This month Dante’s Inferno has gotten a lot of media attention. By Dante’s Inferno, I don’t mean the great poem. Xbox just released a game entitled Dante’s Inferno, in which players lead a buff warrior-knight, Dante, through the nine levels of hell. He must battle his way to the very bottom to save the soul of his beloved Beatrice, who had been kidnapped by Lucifer.
I write that Xbox’s game is “entitled” Dante’s Inferno and not “based on it” because it bears little resemblance to Dante’s poem. In the poem, Dante journeys through hell and interacts with the damned. There is some action, as when his enemy Filippo Argenti tries to grab him. But it is nothing like game character blasting his way through a horde of unbaptized babies in Limbo. Xbox kept Dante’s infernal topography and the names “Dante,” “Virgil” and “Beatrice.” But they changed everything else to make a more exciting game. Indeed, in the poem, Beatrice is a heavenly being who Saves Dante. “Saves” with a capital “s,” because her intervention allows him to turn from sin towards redemption.

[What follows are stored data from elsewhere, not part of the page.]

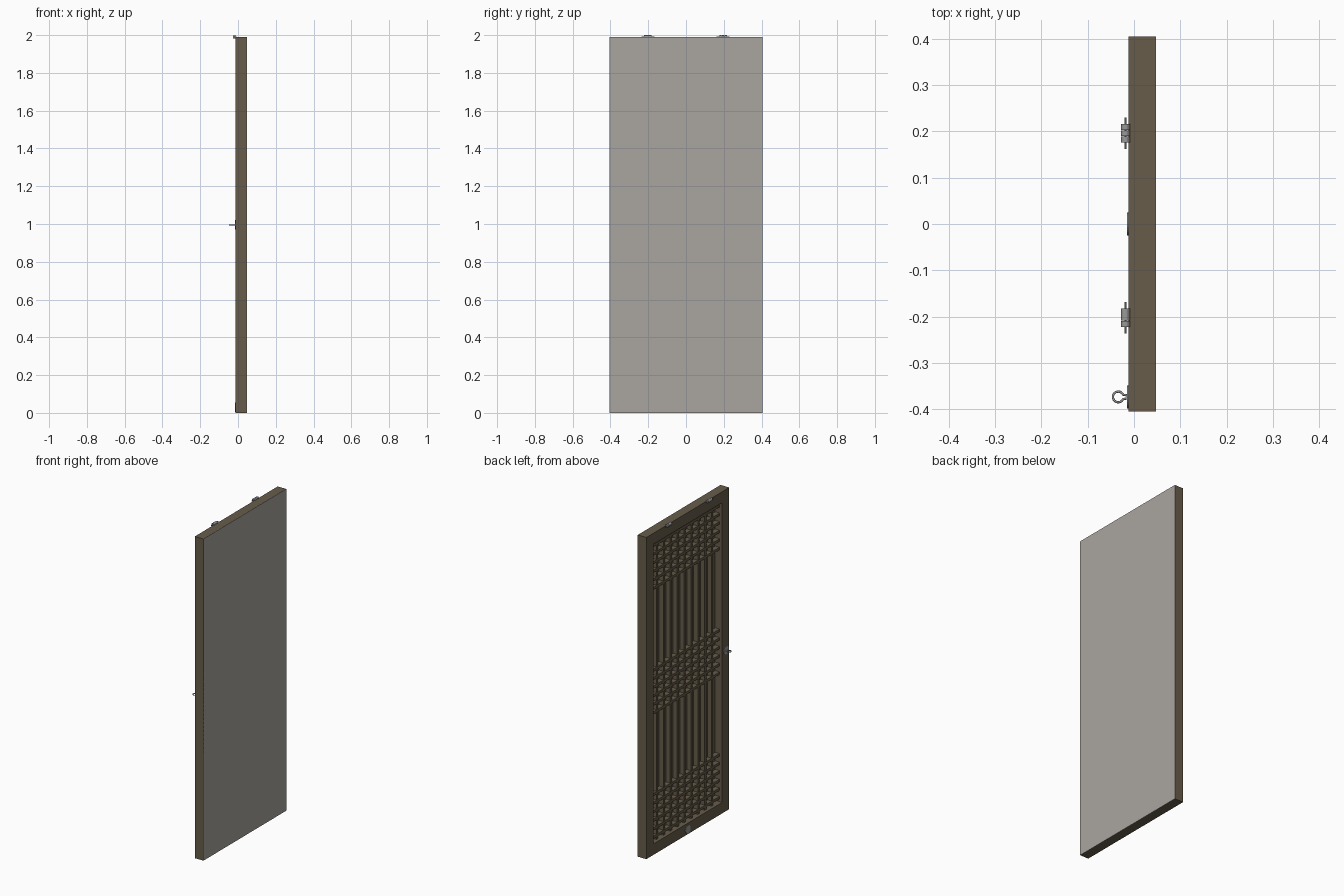
import bpy, bmesh, math
from mathutils import Vector

if "Cube" in bpy.data.objects:
    bpy.data.objects.remove(bpy.data.objects["Cube"])

def mat(name, c):
    m = bpy.data.materials.new(name)
    m.diffuse_color = (*c, 1)
    m.use_nodes = True
    m.node_tree.nodes["Principled BSDF"].inputs["Base Color"].default_value = m.diffuse_color
    return m

WOOD = mat("brown wood", (0.135, 0.108, 0.068))
PAPER = mat("grey paper", (0.40, 0.375, 0.35))
METAL = mat("grey metal", (0.32, 0.32, 0.32))

def finish(name, bm, m):
    bmesh.ops.recalc_face_normals(bm, faces=bm.faces)
    me = bpy.data.meshes.new(name)
    bm.to_mesh(me)
    bm.free()
    me.materials.append(m)
    ob = bpy.data.objects.new(name, me)
    bpy.context.collection.objects.link(ob)
    return ob

def box(name, x0, x1, y0, y1, z0, z1, m):
    bm = bmesh.new()
    bmesh.ops.create_cube(bm, size=1)
    for v in bm.verts:
        v.co = ((x0 + x1) / 2 + v.co.x * (x1 - x0),
                (y0 + y1) / 2 + v.co.y * (y1 - y0),
                (z0 + z1) / 2 + v.co.z * (z1 - z0))
    return finish(name, bm, m)

def cylinder(name, r, length, loc, axis, m, n=16):
    bm = bmesh.new()
    bmesh.ops.create_cone(bm, cap_ends=True, segments=n, radius1=r, radius2=r, depth=length)
    rot = Vector((0, 0, 1)).rotation_difference(Vector(axis))
    for v in bm.verts:
        v.co = rot @ v.co + Vector(loc)
    return finish(name, bm, m)

X0, X1, W, H, F = -0.012, 0.046, 0.405, 1.99, 0.068

# mitred frame: four members, each a prism between outer and inner corners
outer = [(-W, 0), (W, 0), (W, H), (-W, H)]
inner = [(-W + F, F), (W - F, F), (W - F, H - F), (-W + F, H - F)]
for i, side in enumerate(("bottom", "right", "top", "left")):
    j = (i + 1) % 4
    bm = bmesh.new()
    quad = (outer[i], outer[j], inner[j], inner[i])
    a = [bm.verts.new((X0, *p)) for p in quad]
    b = [bm.verts.new((X1, *p)) for p in quad]
    bm.faces.new(a)
    bm.faces.new(b)
    for k in (0, 2):  # outer and inner sides, mitre ends stay open
        bm.faces.new((a[k], a[k + 1], b[k + 1], b[k]))
    finish("frame_" + side, bm, WOOD)

# backing board and paper sheet
box("backing_board", 0.036, 0.044, -W + F, W - F, F, H - F, WOOD)
box("paper_sheet", 0.0445, 0.047, -W, W, 0, H, PAPER)

# vertical lattice bars
B = 0.008
N = 9
for i in range(N):
    y = -W + F + (i + 1) * 2 * (W - F) / (N + 1)
    box("lattice_upright", 0.008, 0.037, y - B, y + B, F, H - F, WOOD)

# three bands of horizontal lattice bars
for start in (0.092, H / 2 - 0.1325, H - 0.092 - 0.265):
    for k in range(6):
        z = start + k * 0.053
        box("lattice_crossbar", 0.006, 0.037, -W + F, W - F, z - B, z + B, WOOD)

# top hinges: three knuckles and a pin
for y in (-0.202, 0.196):
    for k in (-1, 0, 1):
        cylinder("hinge_knuckle", 0.0095, 0.0125, (-0.0185, y + k * 0.0135, H), (0, 1, 0), METAL)
    cylinder("hinge_pin", 0.0025, 0.068, (-0.0185, y, H), (0, 1, 0), METAL, 10)

# round plates for the pull and the bottom catch
cylinder("pull_plate", 0.025, 0.003, (-0.0133, -0.373, 0.995), (1, 0, 0), METAL, 24)
cylinder("bottom_plate", 0.025, 0.003, (-0.0133, 0, 0.03), (1, 0, 0), METAL, 24)

# pull: open eye ring whose two ends run into the plate
cu = bpy.data.curves.new("pull_ring", 'CURVE')
cu.dimensions = '3D'
cu.bevel_depth = 0.0025
cu.bevel_resolution = 2
cu.use_fill_caps = True
pts = [(-0.013, -0.370)]
for k in range(21):
    t = math.radians(25 + 310 * k / 20)
    pts.append((-0.034 + 0.0115 * math.cos(t), -0.373 + 0.0115 * math.sin(t)))
pts.append((-0.013, -0.376))
sp = cu.splines.new('POLY')
sp.points.add(len(pts) - 1)
for p, (x, y) in zip(sp.points, pts):
    p.co = (x, y, 0.995, 1)
cu.materials.append(METAL)
bpy.context.collection.objects.link(bpy.data.objects.new("pull_ring", cu))
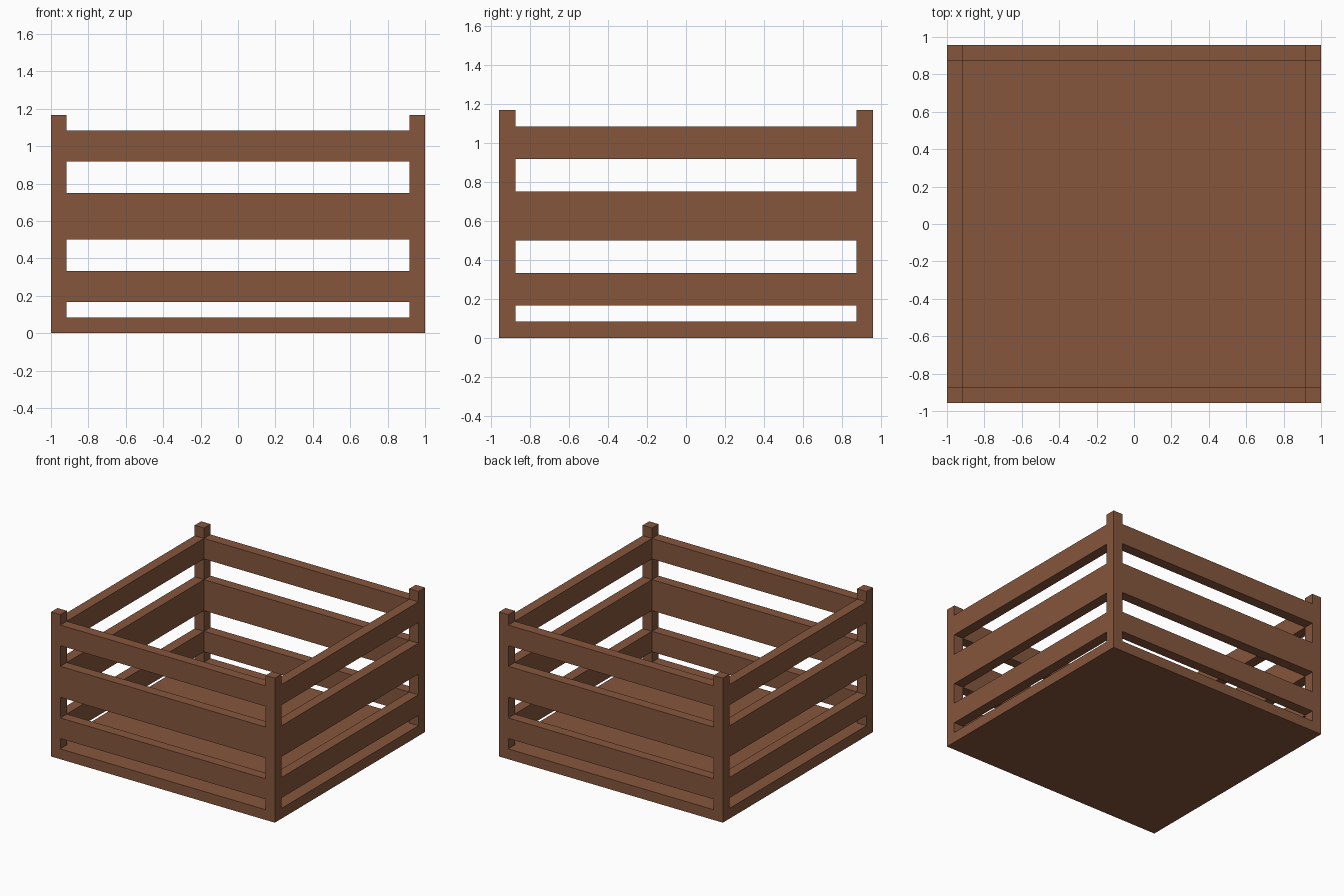
import bpy

cube = bpy.data.objects.get("Cube")
if cube:
    bpy.data.objects.remove(cube, do_unlink=True)

# Overall dimensions
HX, HY, H = 1.0, 0.958, 1.167   # half width, half depth, post height
T = 0.083                       # board and post thickness


def srgb(r, g, b):
    lin = [((c / 255 + 0.055) / 1.055) ** 2.4 for c in (r, g, b)]
    return (*lin, 1.0)


wood = bpy.data.materials.new("brown_wood")
wood.use_nodes = True
wood.diffuse_color = srgb(134, 86, 61)
bsdf = wood.node_tree.nodes["Principled BSDF"]
bsdf.inputs["Base Color"].default_value = wood.diffuse_color
bsdf.inputs["Roughness"].default_value = 0.9


def box(name, lo, hi):
    """Box spanning two opposite corners."""
    bpy.ops.mesh.primitive_cube_add(size=1)
    ob = bpy.context.object
    ob.name = ob.data.name = name
    for v in ob.data.vertices:
        v.co = [hi[i] if v.co[i] > 0 else lo[i] for i in range(3)]
    ob.data.materials.append(wood)
    return ob


# Floor, fitted between the corner posts' outer faces
box("floor", (-HX, -HY, 0), (HX, HY, T))

# Corner posts standing on the floor
for sx, side in ((-1, "right"), (1, "left")):
    for sy, end in ((-1, "front"), (1, "back")):
        x, y = sx * (HX - T / 2), sy * (HY - T / 2)
        box(f"{end}_{side}_post", (x - T / 2, y - T / 2, T), (x + T / 2, y + T / 2, H))

# Three horizontal slats on each side, flush with the posts
for level, z0, z1 in (("lower", 0.167, 0.333), ("middle", 0.5, 0.75), ("upper", 0.917, 1.083)):
    for s, end, side in ((-1, "front", "right"), (1, "back", "left")):
        y, x = s * (HY - T / 2), s * (HX - T / 2)
        box(f"{level}_{end}_slat", (-HX + T, y - T / 2, z0), (HX - T, y + T / 2, z1))
        box(f"{level}_{side}_slat", (x - T / 2, -HY + T, z0), (x + T / 2, HY - T, z1))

Xbox’s game raises the question of the difficult relationship between mass media and the arts. When mass media—movies, TV shows, and now video games—are based on literary works, they have to transform the texts, sometimes dramatically. Film scripts need to shorten and condense the plots of novels; they have to simplify complex ideas, and put them in the mouths of characters. No one would play a game literally based on Dante’s “Inferno”—it’d be too plain dull!
Of course, there is a positive side when mass media is based on literature. Games and films generate interest in the works among people who otherwise might not read them. And when they are successful, more interest—and sometimes money—goes toward the works and the people who study them.
What causes consternation among readers of those works is not so much how the media alter them. That is to be expected. It’s how the new versions actually supplant the originals in many people’s minds. The show (or game) becomes the new “standard,” and has the tendency to marginalize the original. JK Rowling’s books are rich, nuanced works, which the films strip down to their most simplistic form. Yet for as many times as I’ve read all of them, I can’t help but picture Harry Potter as Daniel Radcliff.
At times, people expect the original to have the changes—and the special effects—of the latest movie, TV show, or game. Worse still, others don’t realize that those changes have nothing to do with the original.
Case in point: conjure up the image of a velociraptor—about the size of a man, green lizard-skin, maybe 12 feet long from nose to tail. This is the velociraptor from Steven Spielberg’s Jurassic Park. And it’s incorrect. Scientifically speaking, velociraptors were about 6 feet long, and stood about waist-high to a person. As happens with literary works, the movie-version has totally supplanted the scientific reality in people’s minds.
Oh, and they were probably feathered too.